**Problem details**
Repeat exactly, and only, the lines of the entries below from the one with "bpy.data.objects.remove(temp)" through the one with "bm.to_mesh(plate_mesh)", both ends included.

Items listed in a dataset:
-.-.-

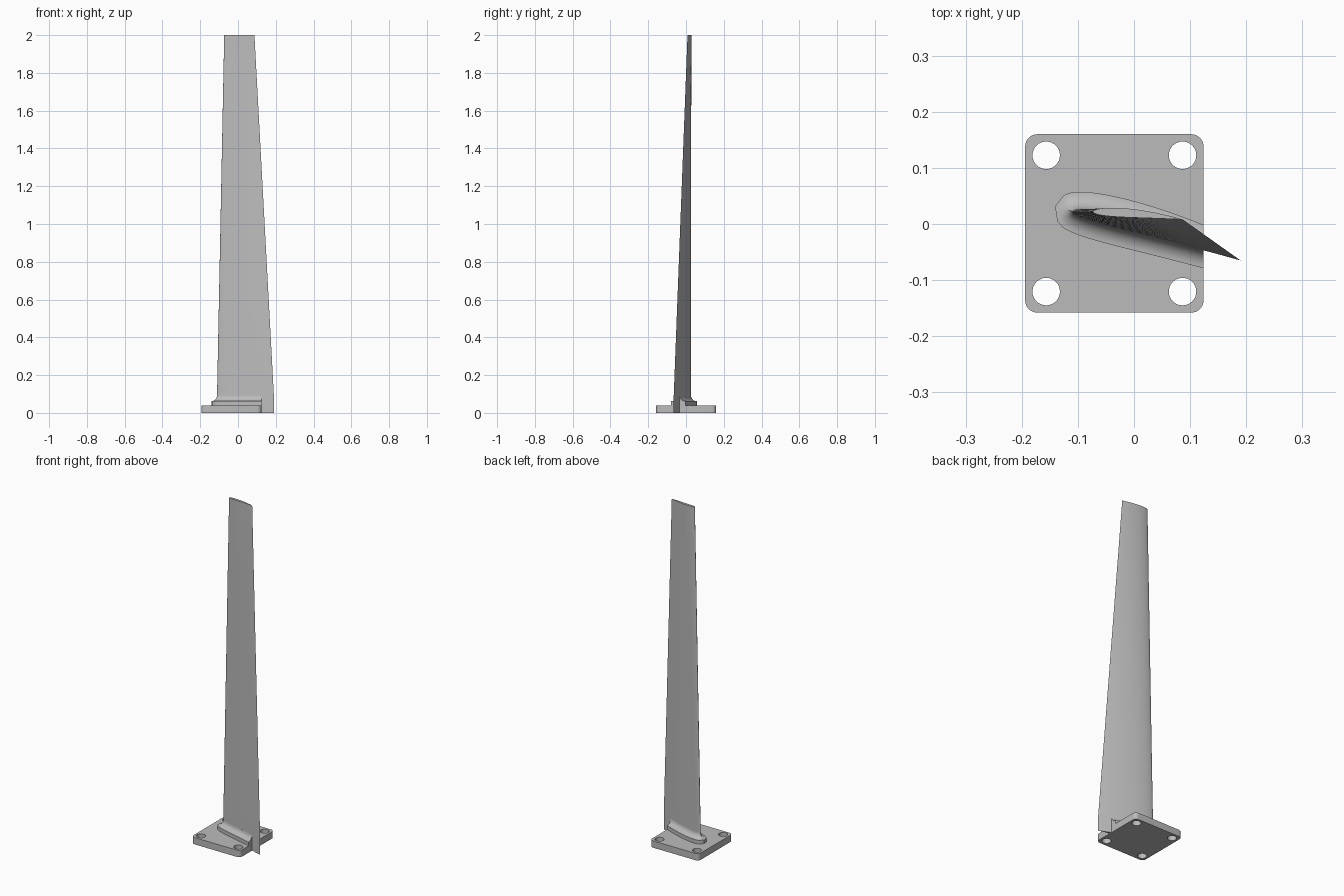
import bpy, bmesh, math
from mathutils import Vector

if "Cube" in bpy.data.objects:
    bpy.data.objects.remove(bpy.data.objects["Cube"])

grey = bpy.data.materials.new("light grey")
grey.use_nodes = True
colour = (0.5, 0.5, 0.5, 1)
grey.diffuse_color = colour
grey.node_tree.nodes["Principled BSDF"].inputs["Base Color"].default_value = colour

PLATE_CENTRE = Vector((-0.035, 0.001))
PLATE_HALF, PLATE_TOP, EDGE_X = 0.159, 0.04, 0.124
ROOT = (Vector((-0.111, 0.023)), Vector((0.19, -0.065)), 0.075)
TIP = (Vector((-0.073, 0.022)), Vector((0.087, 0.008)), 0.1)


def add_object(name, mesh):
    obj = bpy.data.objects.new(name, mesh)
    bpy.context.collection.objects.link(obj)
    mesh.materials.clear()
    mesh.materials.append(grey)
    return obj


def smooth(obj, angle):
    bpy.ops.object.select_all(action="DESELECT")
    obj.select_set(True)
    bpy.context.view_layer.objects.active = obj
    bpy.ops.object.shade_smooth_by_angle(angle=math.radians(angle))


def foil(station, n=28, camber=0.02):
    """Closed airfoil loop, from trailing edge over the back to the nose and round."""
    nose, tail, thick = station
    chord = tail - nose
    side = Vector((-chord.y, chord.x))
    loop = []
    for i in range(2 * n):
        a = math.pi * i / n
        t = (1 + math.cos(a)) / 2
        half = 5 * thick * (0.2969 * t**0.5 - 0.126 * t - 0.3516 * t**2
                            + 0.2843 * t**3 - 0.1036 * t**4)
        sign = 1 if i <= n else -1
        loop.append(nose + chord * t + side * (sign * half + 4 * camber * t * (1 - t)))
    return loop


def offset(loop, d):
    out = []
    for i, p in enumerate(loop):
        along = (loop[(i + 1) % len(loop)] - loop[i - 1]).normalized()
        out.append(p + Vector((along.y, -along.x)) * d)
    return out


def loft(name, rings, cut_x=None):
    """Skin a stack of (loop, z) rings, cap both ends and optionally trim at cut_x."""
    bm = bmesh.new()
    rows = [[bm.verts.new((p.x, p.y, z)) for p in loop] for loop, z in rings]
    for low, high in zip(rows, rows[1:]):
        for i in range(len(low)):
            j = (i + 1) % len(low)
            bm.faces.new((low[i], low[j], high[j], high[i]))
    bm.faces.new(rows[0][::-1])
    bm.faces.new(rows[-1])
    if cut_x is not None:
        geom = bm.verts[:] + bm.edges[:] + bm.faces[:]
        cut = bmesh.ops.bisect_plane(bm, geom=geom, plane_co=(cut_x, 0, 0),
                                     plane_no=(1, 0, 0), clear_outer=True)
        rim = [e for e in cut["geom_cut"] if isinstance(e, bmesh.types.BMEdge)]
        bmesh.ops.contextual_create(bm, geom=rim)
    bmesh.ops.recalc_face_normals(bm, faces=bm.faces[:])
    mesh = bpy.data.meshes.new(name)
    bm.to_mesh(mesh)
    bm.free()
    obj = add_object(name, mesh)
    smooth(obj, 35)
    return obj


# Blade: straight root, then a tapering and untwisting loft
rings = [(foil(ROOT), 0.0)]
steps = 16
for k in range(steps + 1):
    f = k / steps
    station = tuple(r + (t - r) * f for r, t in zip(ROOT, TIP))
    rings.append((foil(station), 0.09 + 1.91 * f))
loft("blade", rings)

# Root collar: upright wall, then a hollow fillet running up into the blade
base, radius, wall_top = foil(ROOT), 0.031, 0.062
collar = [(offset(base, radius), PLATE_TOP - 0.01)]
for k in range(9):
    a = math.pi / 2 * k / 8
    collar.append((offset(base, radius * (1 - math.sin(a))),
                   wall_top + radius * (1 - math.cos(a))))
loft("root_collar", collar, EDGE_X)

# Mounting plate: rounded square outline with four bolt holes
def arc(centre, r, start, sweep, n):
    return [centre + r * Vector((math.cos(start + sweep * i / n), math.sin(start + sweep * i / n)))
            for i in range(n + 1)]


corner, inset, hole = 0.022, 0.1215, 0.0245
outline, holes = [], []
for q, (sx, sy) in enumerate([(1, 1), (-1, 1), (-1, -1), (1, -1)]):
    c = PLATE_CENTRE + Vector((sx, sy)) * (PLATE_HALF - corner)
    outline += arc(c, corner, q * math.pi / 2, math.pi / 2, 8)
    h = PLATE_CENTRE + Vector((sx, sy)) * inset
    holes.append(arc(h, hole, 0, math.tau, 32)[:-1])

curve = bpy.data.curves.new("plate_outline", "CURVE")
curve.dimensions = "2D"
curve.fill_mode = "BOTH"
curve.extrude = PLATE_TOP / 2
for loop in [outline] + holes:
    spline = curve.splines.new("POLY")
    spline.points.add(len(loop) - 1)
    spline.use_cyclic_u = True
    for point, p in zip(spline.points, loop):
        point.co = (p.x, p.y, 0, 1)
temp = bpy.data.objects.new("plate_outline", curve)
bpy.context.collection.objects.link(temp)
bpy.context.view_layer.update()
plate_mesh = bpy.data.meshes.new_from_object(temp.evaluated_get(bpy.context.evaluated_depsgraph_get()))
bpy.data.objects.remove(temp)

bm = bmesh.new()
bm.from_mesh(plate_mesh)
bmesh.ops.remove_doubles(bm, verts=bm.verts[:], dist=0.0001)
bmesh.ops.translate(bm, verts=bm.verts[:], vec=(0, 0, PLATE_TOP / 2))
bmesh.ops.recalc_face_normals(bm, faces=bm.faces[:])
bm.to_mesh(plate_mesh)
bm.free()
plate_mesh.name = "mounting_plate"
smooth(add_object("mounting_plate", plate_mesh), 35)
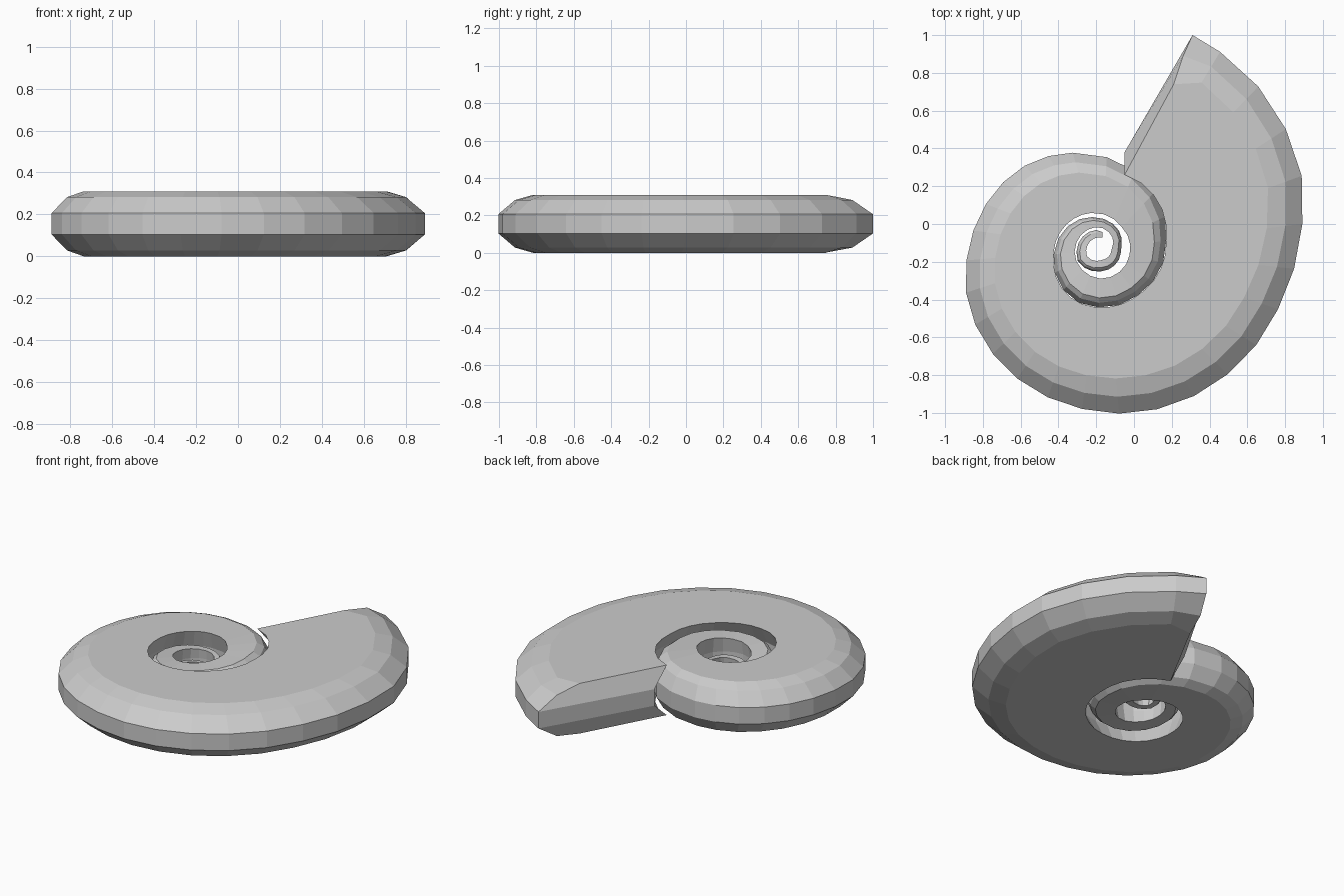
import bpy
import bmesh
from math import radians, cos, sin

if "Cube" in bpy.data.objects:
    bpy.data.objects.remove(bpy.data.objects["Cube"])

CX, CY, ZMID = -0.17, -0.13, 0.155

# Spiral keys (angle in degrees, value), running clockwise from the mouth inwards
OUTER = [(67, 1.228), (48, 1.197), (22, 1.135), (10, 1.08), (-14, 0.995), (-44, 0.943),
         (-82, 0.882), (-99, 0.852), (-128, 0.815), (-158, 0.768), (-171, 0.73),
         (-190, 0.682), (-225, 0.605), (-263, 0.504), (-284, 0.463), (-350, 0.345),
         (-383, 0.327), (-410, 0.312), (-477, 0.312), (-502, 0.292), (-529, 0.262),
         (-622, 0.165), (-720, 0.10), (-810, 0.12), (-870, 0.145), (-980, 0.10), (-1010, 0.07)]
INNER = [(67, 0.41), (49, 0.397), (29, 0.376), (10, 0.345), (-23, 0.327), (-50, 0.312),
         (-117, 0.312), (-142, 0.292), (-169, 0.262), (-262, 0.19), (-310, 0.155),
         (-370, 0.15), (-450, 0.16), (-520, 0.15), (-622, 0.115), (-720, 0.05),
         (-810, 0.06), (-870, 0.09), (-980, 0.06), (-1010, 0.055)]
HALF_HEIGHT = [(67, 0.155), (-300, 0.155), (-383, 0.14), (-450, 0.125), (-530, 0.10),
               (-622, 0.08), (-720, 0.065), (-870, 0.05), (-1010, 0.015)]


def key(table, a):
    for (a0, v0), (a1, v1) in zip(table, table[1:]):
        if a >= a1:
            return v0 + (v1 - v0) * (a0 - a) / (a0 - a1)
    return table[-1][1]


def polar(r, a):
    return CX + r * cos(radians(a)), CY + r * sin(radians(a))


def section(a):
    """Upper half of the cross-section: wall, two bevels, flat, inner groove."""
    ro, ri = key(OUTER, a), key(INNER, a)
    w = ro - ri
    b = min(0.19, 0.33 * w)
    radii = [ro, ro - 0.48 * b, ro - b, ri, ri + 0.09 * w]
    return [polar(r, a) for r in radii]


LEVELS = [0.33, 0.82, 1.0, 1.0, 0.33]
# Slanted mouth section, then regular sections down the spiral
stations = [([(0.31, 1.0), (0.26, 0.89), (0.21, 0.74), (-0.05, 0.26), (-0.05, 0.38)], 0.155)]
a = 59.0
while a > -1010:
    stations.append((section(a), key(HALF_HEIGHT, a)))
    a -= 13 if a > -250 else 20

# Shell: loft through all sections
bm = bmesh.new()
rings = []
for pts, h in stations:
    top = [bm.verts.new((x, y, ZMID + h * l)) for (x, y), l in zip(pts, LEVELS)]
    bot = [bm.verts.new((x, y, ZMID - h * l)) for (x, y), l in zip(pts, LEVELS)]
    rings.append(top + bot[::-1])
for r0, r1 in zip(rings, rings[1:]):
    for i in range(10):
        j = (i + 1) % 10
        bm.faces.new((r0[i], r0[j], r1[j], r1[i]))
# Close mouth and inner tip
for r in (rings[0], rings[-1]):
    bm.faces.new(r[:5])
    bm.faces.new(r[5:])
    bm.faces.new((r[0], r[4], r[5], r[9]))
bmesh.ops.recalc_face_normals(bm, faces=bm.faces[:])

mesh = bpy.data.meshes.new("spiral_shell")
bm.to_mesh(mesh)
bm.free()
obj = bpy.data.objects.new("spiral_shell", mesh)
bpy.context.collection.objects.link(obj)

-.-.-

**Your response**
bpy.data.objects.remove(temp)

bm = bmesh.new()
bm.from_mesh(plate_mesh)
bmesh.ops.remove_doubles(bm, verts=bm.verts[:], dist=0.0001)
bmesh.ops.translate(bm, verts=bm.verts[:], vec=(0, 0, PLATE_TOP / 2))
bmesh.ops.recalc_face_normals(bm, faces=bm.faces[:])
bm.to_mesh(plate_mesh)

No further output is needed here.